A new opiate-based street drug know as Krokodil (Desomorphine) has become the newest craze in Russia and now it appears has spread to the United States. This drug is an opiate (which is itself derived from codeine) much like heroin or prescription pain killers like Vicodin or Oxycontin, drugs which provide the user with powerful analgesic effects. Due to crackdowns of tradition opiate street drugs like heroin and illegal pharmaceuticals, Russia opiate users began synthesizing an opiate drug first discovered in 1932 known as Desomorphine, which is said to be ten times more powerful than morphine but with effects only lasting around 30 minutes. Harsh opiate withdrawal symptoms set in very quickly after use, causing he user to seek more of the drug and leading the user quickly into a dangerous addiction. Krokodil is relatively easy to produce using household chemicals such as codeine and iodine, which has lead some to compare it to the methamphetamine produced in homes in parts of the United States and South America.
Krokodil has come into notoriety within the last few years in Russia due to its horrific effects on its users. The fast onset and relatively short analgesic effect cause the user to become addicted quickly to this dangerous drug. The drug is often synthesized with household chemicals by users or drug “cooks” in dirty environments usually with impure ingredients. This extremely impure product is usually injected intravenously causing the injection site to become infected and often develop into an open wound or become gangrenous at the injection site. Krokodil also has the effect of drying and cracking the skin and giving it a scaly look and this is where to drug gets it name. Users often neglect their wounds and limb amputation often becomes necessary to prevent the spread of gangrene. In late 2013, Krokodil supplies were confiscated by Law Enforcement officers from users in Arizona.

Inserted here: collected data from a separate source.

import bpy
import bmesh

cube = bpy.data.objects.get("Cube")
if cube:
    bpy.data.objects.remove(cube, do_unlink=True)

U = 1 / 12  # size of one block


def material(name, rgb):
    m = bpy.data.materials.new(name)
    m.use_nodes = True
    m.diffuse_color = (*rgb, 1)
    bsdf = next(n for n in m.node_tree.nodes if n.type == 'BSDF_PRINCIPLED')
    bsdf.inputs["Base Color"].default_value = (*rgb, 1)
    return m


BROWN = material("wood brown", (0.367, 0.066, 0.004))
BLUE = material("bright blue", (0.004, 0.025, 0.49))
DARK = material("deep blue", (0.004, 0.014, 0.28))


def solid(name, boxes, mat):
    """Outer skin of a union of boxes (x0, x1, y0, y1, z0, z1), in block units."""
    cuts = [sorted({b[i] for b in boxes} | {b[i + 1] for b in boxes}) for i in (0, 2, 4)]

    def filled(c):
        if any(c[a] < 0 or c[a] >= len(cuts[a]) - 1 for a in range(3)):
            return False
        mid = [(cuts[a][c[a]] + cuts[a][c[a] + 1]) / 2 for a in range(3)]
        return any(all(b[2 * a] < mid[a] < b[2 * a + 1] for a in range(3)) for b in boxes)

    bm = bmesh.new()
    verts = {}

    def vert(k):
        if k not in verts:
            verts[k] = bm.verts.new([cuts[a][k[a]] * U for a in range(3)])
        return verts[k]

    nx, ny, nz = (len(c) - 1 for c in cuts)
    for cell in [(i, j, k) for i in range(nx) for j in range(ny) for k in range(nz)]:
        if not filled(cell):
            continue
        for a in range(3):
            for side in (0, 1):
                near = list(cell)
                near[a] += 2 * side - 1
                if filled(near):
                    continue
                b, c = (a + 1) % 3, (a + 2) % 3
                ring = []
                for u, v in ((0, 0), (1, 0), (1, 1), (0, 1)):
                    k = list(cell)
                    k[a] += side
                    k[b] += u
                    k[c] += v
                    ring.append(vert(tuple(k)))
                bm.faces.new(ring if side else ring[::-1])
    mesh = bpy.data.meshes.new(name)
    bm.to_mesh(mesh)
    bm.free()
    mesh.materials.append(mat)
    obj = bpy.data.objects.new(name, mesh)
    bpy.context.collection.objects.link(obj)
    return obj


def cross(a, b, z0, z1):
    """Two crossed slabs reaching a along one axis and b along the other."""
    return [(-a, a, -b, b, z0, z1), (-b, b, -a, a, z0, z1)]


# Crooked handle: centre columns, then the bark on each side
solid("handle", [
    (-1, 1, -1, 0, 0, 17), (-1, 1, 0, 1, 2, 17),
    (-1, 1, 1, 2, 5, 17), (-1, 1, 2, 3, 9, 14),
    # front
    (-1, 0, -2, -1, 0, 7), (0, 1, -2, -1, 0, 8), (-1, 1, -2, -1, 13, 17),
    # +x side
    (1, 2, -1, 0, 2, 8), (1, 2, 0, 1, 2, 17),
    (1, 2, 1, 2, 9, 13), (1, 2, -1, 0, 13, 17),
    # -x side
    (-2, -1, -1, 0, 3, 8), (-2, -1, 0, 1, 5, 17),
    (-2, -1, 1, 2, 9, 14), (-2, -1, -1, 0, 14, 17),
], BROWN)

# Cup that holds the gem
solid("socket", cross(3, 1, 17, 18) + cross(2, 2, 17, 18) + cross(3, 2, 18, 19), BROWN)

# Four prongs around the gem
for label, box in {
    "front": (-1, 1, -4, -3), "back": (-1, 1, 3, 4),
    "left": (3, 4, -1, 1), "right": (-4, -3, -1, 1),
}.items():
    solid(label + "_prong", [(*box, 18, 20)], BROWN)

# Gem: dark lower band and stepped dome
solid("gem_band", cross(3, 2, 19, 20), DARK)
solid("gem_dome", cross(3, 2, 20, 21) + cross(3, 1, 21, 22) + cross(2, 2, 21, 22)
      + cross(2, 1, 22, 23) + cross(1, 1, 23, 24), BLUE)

These sightings are the first reports of the drug being seen within the United States and no notable other sightings have occurred but hopefully these incidences are not signaling a new drug epidemic like methamphetamine has become over the last two decades.